A class action complaint filed on March 1, 2011 in the Northern District of Illinois alleges deception as having played a big part in Groupon’s earnings. At the heart of the conflict are expiration dates.  Namely, they are too short.

Hot Doc: Johnson v. Groupon Inc. (N.D. Ill.)

Source: Westlaw News & Insight – National Litigation

The complaint alleges that Groupon’s expiration dates are often not more than a few months after the certificates are issued, whereas both Illinois state law and recently-passed federal regulations mandate a minimum expiration period of five years.

The complaint further alleges that Groupon and its marketing partners have profited greatly from this conduct because many consumers are unable to redeem the certificate before the expiration date.

While the complaint does not substantiate this claim, it is plain to see how this behavior is profitable.

A certain number of purchasers of gift cards and gift certificates will simply forget about it until it’s too late.

The earlier the expiration date, the better the chances are that the certificates will go unredeemed.
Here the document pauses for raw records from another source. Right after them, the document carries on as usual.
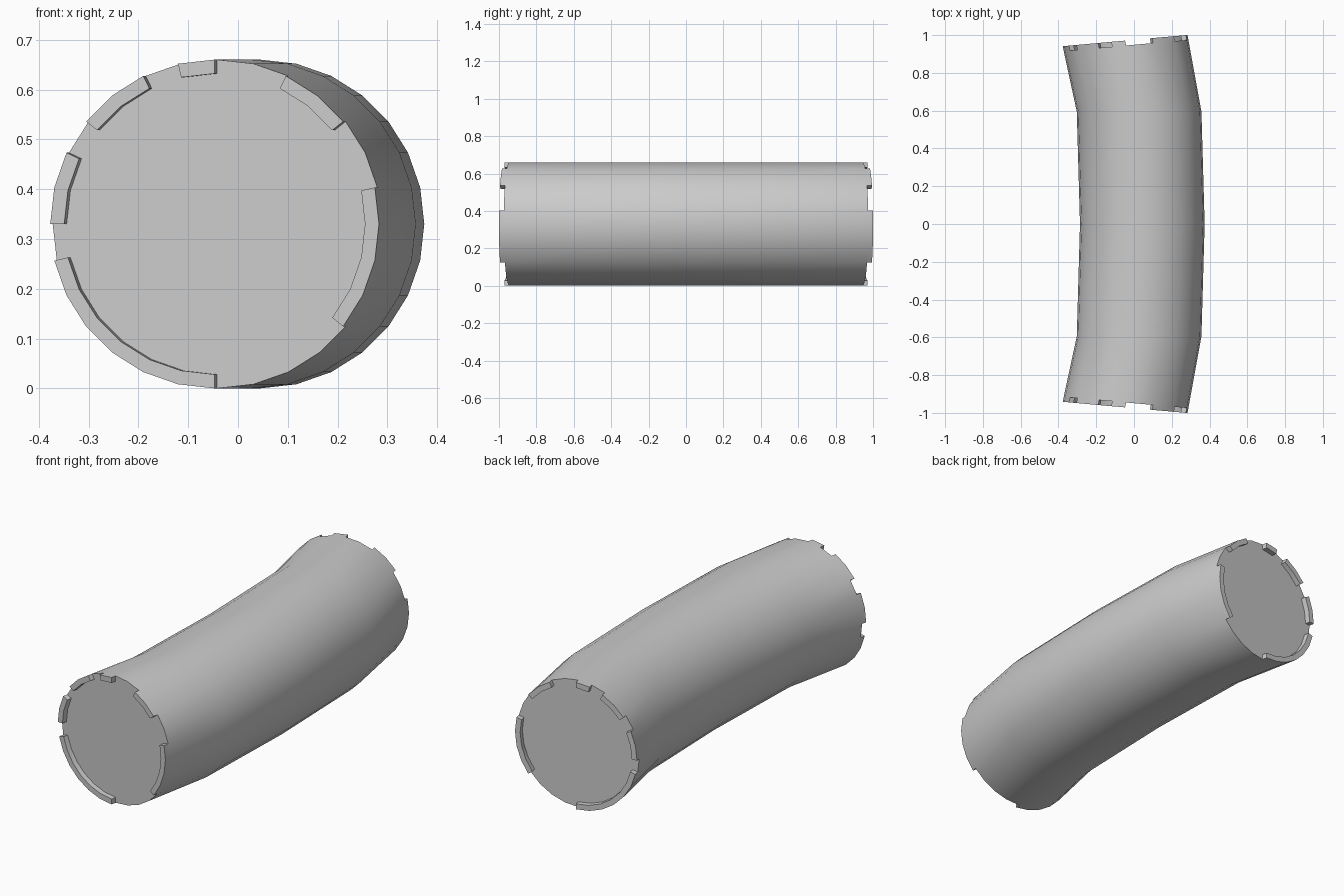
import bpy, bmesh, math
from mathutils import Vector

if "Cube" in bpy.data.objects:
    bpy.data.objects.remove(bpy.data.objects["Cube"])

SIDES = 28
R = 0.33
# Raised bark pieces on each end, as (first, last) side index
BARK = [(-3, 1), (3, 5), (7, 8), (9, 11), (12, 14), (15, 21)]
END_X, END_Y, TILT = -0.042, 0.945, 0.09


def ring(bm, cx, y, tilt=0.0, r=R):
    verts = []
    for k in range(SIDES):
        a = 2 * math.pi * k / SIDES
        dx = r * math.cos(a)
        verts.append(bm.verts.new((cx + dx, y + tilt * dx, R + r * math.sin(a))))
    return verts


def bridge(bm, a, b):
    return [bm.faces.new((a[k], a[(k + 1) % SIDES], b[(k + 1) % SIDES], b[k]))
            for k in range(SIDES)]


bm = bmesh.new()

# Bent trunk
rings = [ring(bm, END_X, -END_Y, -TILT), ring(bm, 0.027, -0.595), ring(bm, 0.044, 0),
         ring(bm, 0.027, 0.595), ring(bm, END_X, END_Y, TILT)]
for a, b in zip(rings, rings[1:]):
    bridge(bm, a, b)

# Cut ends: rim, flat centre and broken bark pieces standing proud of the cut
pieces = []
for s, outer in ((-1, rings[0]), (1, rings[-1])):
    inner = ring(bm, END_X, s * END_Y, s * TILT, R - 0.028)
    rim = bridge(bm, outer, inner)
    hub = bm.verts.new((END_X, s * END_Y, R))
    for k in range(SIDES):
        bm.faces.new((inner[k], inner[(k + 1) % SIDES], hub))
    for first, last in BARK:
        pieces.append((s, [rim[k % SIDES] for k in range(first, last)]))

bmesh.ops.recalc_face_normals(bm, faces=bm.faces[:])
for s, faces in pieces:
    out = bmesh.ops.extrude_face_region(bm, geom=faces)
    moved = [g for g in out["geom"] if isinstance(g, bmesh.types.BMVert)]
    bmesh.ops.translate(bm, verts=moved, vec=Vector((-0.005, s * 0.026, 0)))
    bmesh.ops.delete(bm, geom=[f for f in faces if f.is_valid], context='FACES_ONLY')
bmesh.ops.recalc_face_normals(bm, faces=bm.faces[:])

mesh = bpy.data.meshes.new("log")
bm.to_mesh(mesh)
bm.free()
log = bpy.data.objects.new("log", mesh)
bpy.context.collection.objects.link(log)
bpy.context.view_layer.objects.active = log
log.select_set(True)
bpy.ops.object.shade_smooth_by_angle(angle=math.radians(30))
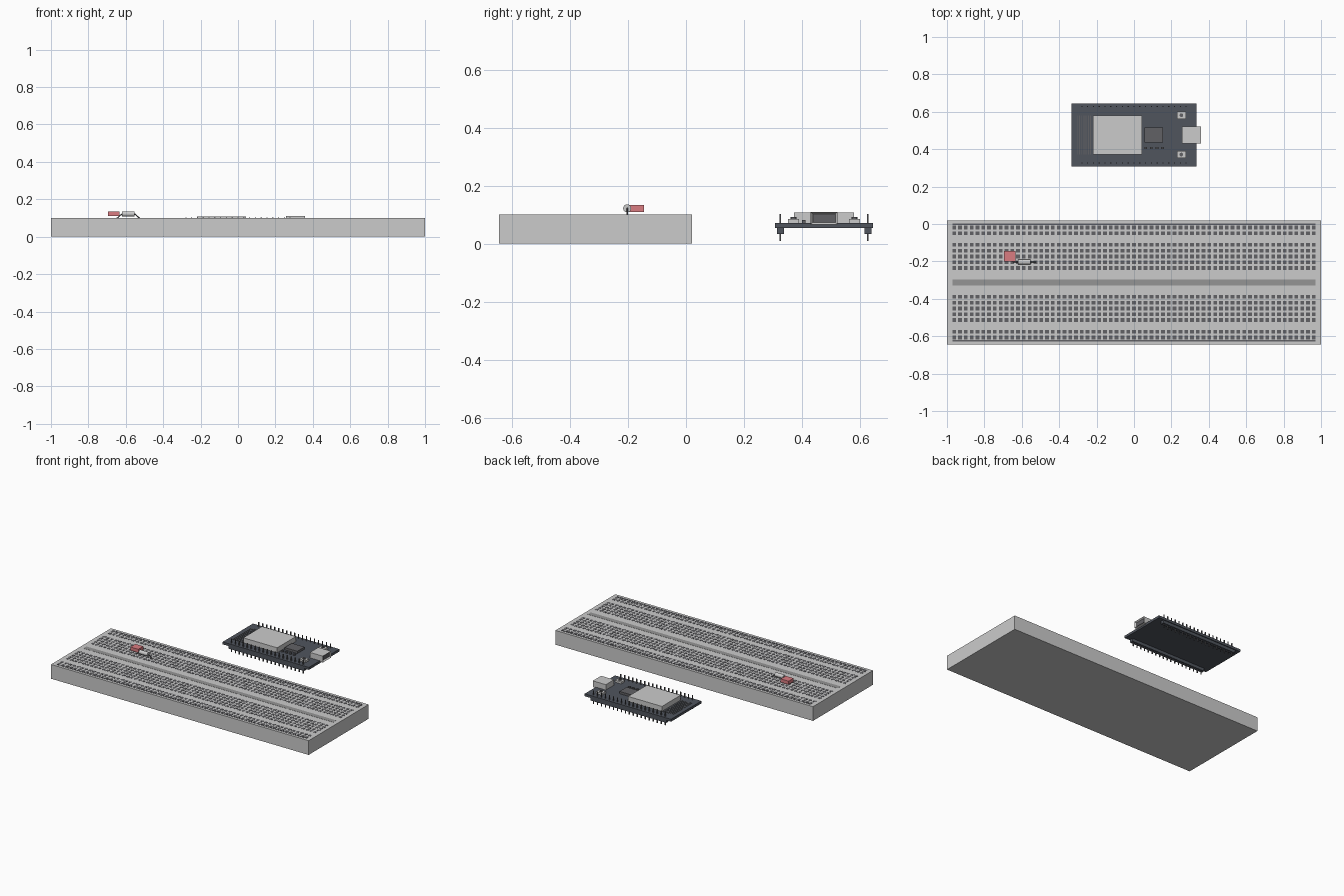
import bpy, bmesh, math
from mathutils import Matrix, Vector

if "Cube" in bpy.data.objects:
    bpy.data.objects.remove(bpy.data.objects["Cube"])


def mat(name, r, g, b):
    m = bpy.data.materials.new(name)
    m.diffuse_color = (r, g, b, 1)
    m.use_nodes = True
    m.node_tree.nodes["Principled BSDF"].inputs["Base Color"].default_value = m.diffuse_color
    return m


DARK = mat("dark_grey", 0.12, 0.12, 0.13)
PCB = mat("circuit_board_black", 0.08, 0.09, 0.11)
RED = mat("clear_red", 0.7, 0.2, 0.22)


def boxes(name, items, material=None):
    """One object from boxes given as (x0, x1, y0, y1, z0, z1)."""
    bm = bmesh.new()
    for x0, x1, y0, y1, z0, z1 in items:
        m = (Matrix.Translation(((x0 + x1) / 2, (y0 + y1) / 2, (z0 + z1) / 2))
             @ Matrix.Diagonal((x1 - x0, y1 - y0, z1 - z0, 1)))
        bmesh.ops.create_cube(bm, size=1, matrix=m)
    return finish(name, bm, material)


def rods(name, items, sides=12, material=None):
    """One object from cylinders given as (start, end, radius)."""
    bm = bmesh.new()
    for a, b, r in items:
        a, b = Vector(a), Vector(b)
        rot = (b - a).to_track_quat('Z', 'Y').to_matrix().to_4x4()
        bmesh.ops.create_cone(bm, cap_ends=True, segments=sides, radius1=r, radius2=r,
                              depth=(b - a).length,
                              matrix=Matrix.Translation((a + b) / 2) @ rot)
    return finish(name, bm, material)


def finish(name, bm, material):
    me = bpy.data.meshes.new(name)
    bm.to_mesh(me)
    bm.free()
    ob = bpy.data.objects.new(name, me)
    bpy.context.collection.objects.link(ob)
    if material:
        me.materials.append(material)
    return ob


# Breadboard body
TOP, MID, P = 0.1, -0.3125, 0.031
boxes("breadboard_body", [(-1, 1, -0.645, 0.02, 0, TOP)])

# Contact holes: five rows and two rail rows on either side of the channel
holes = []
for side in (1, -1):
    for i in (0, 1, 2, 3, 4, 6, 7):
        y = MID + side * (0.077 + P * i)
        for c in range(63):
            x = (c - 31) * P
            holes.append((x - 0.01, x + 0.01, y - 0.01, y + 0.01, TOP - 0.01, TOP + 0.001))
boxes("contact_holes", holes, DARK)

# Centre channel and rail lines
boxes("centre_channel", [(-0.97, 0.97, MID - 0.017, MID + 0.017, TOP - 0.01, TOP + 0.001)],
      mat("mid_grey", 0.3, 0.3, 0.3))
boxes("rail_lines", [(-0.97, 0.97, MID + s * 0.311 - 0.004, MID + s * 0.311 + 0.004,
                      TOP - 0.01, TOP + 0.001) for s in (1, -1)], DARK)

# Resistor with sloping leads
ry, rz = -0.203, 0.122
res = rods("resistor_body", [((-0.62, ry, rz), (-0.553, ry, rz), 0.014)], 16)
leads = rods("resistor_leads", [((-0.62, ry, rz), (-0.648, ry, 0.098), 0.003),
                                ((-0.553, ry, rz), (-0.525, ry, 0.098), 0.003)], 8, DARK)

# Red indicator lying beside the resistor
boxes("red_indicator", [(-0.695, -0.634, -0.2, -0.145, 0.11, 0.134)], RED)

# Controller board
CY, Z = 0.4765, 0.072
boxes("controller_board", [(-0.335, 0.335, 0.308, 0.645, 0.055, Z)], PCB)

# Header strips below and pins through the board
strips, pins = [], []
for s in (1, -1):
    y = CY + s * 0.151
    strips.append((-0.295, 0.295, y - 0.012, y + 0.012, 0.034, 0.055))
    for i in range(19):
        x = (i - 9) * P
        pins.append((x - 0.003, x + 0.003, y - 0.003, y + 0.003, 0.01, 0.103))
boxes("header_strips", strips, PCB)
boxes("header_pins", pins, DARK)

# Radio module shield and antenna traces
boxes("module_shield", [(-0.22, 0.043, CY - 0.104, CY + 0.104, Z - 0.002, 0.107)])
boxes("antenna_traces", [(x, x + 0.005, CY - 0.104, CY + 0.104, Z - 0.002, Z + 0.002)
                         for x in [-0.306 + 0.012 * i for i in range(7)]], DARK)

# Interface chip and small components
boxes("interface_chip", [(0.056, 0.155, CY - 0.04, CY + 0.04, Z - 0.002, 0.088)], DARK)
boxes("small_components", [(x, x + 0.015, 0.4, 0.412, Z - 0.002, 0.081)
                           for x in (0.055, 0.085, 0.115, 0.145)], DARK)

# Push buttons
bases, caps = [], []
for s in (1, -1):
    y = CY + s * 0.105
    bases.append((0.229, 0.277, y - 0.019, y + 0.019, Z - 0.002, 0.086))
    caps.append(((0.253, y, 0.085), (0.253, y, 0.093), 0.01))
boxes("button_bases", bases)
rods("button_caps", caps, 16, DARK)

# Cable socket with its recessed opening
sock = boxes("cable_socket", [(0.257, 0.358, CY - 0.046, CY + 0.046, 0.066, 0.11)])
bm = bmesh.new()
bm.from_mesh(sock.data)
face = max(bm.faces, key=lambda f: f.calc_center_median().x)
bmesh.ops.inset_region(bm, faces=[face], thickness=0.01)
bmesh.ops.translate(bm, verts=face.verts, vec=(-0.01, 0, 0))
face.material_index = 1
sock.data.materials.append(mat("socket_grey", 0.6, 0.6, 0.6))
sock.data.materials.append(DARK)
bm.to_mesh(sock.data)
bm.free()

# Smooth the round parts
for name in ("resistor_body", "resistor_leads", "button_caps"):
    bpy.ops.object.select_all(action='DESELECT')
    ob = bpy.data.objects[name]
    ob.select_set(True)
    bpy.context.view_layer.objects.active = ob
    bpy.ops.object.shade_smooth_by_angle(angle=math.radians(40))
Accordingly, an expiration date of a few months instead of a few years will lead to many more unredeemed certificates, thus higher profits.

While Groupon itself does not directly profit from this, its marketing partners do, creating a higher demand for Groupon with potential business partners, allowing Groupon to charge such a high fee for the use of its services. It will be interesting to see how this suit proceeds.

If it is successful, it may change the fast-growing company’s future business prospects significantly.

If it is unsuccessful (which, in my opinion, is only really possible if the court finds Groupon’s arbitration clause binding, and such clauses are quickly falling out of favor with courts), the fact remains that Groupon is breaking the law, and cannot continue to do so indefinitely.

Either way, this “expiration date” practice will have to expire.  Then, it’s anyone’s guess on how it will affect Groupon.